START Provided records

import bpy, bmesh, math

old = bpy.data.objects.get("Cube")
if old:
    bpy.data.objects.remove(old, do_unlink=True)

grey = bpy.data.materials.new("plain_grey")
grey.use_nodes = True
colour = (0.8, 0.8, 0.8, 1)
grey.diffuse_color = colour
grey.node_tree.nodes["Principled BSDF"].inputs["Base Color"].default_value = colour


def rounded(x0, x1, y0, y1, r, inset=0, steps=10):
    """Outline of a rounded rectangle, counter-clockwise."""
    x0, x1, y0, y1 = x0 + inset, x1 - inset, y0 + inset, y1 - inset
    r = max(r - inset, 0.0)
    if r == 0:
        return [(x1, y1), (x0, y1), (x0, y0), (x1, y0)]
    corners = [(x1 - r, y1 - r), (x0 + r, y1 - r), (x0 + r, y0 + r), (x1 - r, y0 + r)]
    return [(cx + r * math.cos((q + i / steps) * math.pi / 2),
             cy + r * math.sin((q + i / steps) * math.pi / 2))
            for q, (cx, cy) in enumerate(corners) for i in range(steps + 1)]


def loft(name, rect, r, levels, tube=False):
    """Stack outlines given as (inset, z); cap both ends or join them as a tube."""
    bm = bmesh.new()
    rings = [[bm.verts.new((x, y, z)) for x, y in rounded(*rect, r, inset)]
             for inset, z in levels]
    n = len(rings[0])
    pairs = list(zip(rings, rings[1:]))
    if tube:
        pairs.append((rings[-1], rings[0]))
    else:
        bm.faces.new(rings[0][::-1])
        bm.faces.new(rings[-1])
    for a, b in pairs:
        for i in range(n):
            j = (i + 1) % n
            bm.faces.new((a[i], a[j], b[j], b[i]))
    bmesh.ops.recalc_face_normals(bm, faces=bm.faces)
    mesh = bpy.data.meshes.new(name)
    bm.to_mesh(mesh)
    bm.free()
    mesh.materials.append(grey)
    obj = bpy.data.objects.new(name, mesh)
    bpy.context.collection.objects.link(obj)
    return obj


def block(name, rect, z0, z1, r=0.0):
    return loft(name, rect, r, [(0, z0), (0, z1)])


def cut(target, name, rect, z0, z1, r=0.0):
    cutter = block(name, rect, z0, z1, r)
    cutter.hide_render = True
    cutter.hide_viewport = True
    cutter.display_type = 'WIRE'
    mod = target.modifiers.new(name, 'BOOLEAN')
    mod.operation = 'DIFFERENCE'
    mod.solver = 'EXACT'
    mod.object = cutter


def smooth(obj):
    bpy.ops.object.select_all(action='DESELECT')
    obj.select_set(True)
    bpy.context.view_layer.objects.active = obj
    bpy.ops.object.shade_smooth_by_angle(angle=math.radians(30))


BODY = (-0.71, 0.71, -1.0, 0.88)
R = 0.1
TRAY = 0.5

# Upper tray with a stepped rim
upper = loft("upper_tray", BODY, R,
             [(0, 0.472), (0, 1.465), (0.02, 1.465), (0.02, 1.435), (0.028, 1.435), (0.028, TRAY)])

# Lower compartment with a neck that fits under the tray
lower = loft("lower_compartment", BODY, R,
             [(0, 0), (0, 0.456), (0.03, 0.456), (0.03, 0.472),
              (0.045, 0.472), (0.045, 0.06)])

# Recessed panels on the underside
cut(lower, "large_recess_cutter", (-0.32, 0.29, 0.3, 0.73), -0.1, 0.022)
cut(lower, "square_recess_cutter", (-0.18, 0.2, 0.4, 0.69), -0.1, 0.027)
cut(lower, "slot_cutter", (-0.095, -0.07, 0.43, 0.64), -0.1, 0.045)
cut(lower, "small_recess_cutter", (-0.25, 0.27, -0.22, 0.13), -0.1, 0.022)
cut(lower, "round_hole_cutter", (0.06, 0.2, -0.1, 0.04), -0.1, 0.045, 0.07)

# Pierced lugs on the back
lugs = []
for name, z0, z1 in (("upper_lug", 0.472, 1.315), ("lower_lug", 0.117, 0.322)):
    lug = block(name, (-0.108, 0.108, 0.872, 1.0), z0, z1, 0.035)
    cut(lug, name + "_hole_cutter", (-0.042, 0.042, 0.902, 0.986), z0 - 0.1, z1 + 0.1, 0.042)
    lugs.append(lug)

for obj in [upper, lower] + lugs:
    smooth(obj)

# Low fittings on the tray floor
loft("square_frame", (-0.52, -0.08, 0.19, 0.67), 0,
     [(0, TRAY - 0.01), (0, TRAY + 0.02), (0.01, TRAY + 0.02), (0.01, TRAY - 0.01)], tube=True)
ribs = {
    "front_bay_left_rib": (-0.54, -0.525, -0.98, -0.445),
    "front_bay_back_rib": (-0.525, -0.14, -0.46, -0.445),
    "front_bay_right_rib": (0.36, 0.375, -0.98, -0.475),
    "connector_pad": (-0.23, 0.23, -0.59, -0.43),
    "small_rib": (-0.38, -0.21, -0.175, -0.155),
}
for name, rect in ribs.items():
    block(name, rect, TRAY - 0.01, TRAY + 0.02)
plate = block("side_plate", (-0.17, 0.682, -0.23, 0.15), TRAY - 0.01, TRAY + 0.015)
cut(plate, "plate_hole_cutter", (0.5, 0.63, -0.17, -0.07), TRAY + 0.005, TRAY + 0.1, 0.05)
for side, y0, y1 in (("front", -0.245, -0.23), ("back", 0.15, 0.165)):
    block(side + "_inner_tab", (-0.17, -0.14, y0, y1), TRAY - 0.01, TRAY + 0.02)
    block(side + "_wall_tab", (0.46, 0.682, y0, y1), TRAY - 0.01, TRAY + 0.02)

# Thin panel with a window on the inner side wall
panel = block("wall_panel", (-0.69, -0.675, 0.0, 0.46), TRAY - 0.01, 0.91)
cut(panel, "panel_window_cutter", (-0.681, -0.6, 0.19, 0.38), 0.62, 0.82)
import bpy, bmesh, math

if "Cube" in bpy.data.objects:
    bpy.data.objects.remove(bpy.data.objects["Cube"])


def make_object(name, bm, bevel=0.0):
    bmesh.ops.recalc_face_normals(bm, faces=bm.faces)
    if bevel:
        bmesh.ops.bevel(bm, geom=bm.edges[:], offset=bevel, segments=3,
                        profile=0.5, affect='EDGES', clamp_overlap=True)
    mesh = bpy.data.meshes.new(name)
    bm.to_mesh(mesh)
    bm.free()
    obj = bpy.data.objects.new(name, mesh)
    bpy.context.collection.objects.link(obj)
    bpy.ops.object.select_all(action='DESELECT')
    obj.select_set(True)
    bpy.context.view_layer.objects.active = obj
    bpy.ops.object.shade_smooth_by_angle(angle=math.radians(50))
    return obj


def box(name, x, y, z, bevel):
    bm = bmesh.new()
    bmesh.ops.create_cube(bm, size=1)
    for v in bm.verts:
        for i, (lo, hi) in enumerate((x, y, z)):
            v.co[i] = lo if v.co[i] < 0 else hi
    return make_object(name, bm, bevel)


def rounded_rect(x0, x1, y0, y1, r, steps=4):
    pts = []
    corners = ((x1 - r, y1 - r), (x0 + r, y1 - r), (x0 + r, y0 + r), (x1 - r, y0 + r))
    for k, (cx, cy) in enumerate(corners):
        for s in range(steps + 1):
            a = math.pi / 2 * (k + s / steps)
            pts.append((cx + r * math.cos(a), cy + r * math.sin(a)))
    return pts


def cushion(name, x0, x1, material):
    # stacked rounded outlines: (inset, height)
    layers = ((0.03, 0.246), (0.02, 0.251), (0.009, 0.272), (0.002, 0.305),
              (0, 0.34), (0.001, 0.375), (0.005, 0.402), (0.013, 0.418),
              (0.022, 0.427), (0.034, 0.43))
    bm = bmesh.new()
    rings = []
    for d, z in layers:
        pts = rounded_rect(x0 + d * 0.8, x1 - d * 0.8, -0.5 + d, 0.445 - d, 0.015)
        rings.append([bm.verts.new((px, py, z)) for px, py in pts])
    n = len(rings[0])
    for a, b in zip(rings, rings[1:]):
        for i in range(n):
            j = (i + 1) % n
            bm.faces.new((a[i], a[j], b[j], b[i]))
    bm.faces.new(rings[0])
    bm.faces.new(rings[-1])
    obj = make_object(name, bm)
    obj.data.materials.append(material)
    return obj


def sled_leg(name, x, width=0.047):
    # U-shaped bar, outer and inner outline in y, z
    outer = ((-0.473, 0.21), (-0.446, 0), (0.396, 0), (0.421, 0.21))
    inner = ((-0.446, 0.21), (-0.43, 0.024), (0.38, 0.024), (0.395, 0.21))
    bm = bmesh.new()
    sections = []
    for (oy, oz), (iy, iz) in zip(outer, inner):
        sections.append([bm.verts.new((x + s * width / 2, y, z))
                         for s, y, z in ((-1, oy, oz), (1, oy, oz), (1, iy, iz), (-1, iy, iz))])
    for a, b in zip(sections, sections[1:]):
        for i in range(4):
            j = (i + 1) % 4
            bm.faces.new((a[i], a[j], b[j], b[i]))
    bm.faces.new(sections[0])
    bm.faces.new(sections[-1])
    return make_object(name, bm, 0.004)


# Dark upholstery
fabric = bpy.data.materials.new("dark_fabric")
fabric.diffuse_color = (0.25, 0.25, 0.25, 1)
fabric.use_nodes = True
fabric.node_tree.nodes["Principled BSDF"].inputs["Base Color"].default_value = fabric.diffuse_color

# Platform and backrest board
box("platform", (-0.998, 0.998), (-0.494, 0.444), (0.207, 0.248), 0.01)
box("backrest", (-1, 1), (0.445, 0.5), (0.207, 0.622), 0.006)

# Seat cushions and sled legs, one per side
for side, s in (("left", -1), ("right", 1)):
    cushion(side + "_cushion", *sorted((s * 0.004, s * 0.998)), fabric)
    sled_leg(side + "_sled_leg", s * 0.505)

END Provided records

◆ **Task goal**
Would you filter the entries above and keep each line that has the word "rings"?

◆ **Response to the exercise**
    rings = [[bm.verts.new((x, y, z)) for x, y in rounded(*rect, r, inset)]
    n = len(rings[0])
    pairs = list(zip(rings, rings[1:]))
        pairs.append((rings[-1], rings[0]))
        bm.faces.new(rings[0][::-1])
        bm.faces.new(rings[-1])
    rings = []
        rings.append([bm.verts.new((px, py, z)) for px, py in pts])
    n = len(rings[0])
    for a, b in zip(rings, rings[1:]):
    bm.faces.new(rings[0])
    bm.faces.new(rings[-1])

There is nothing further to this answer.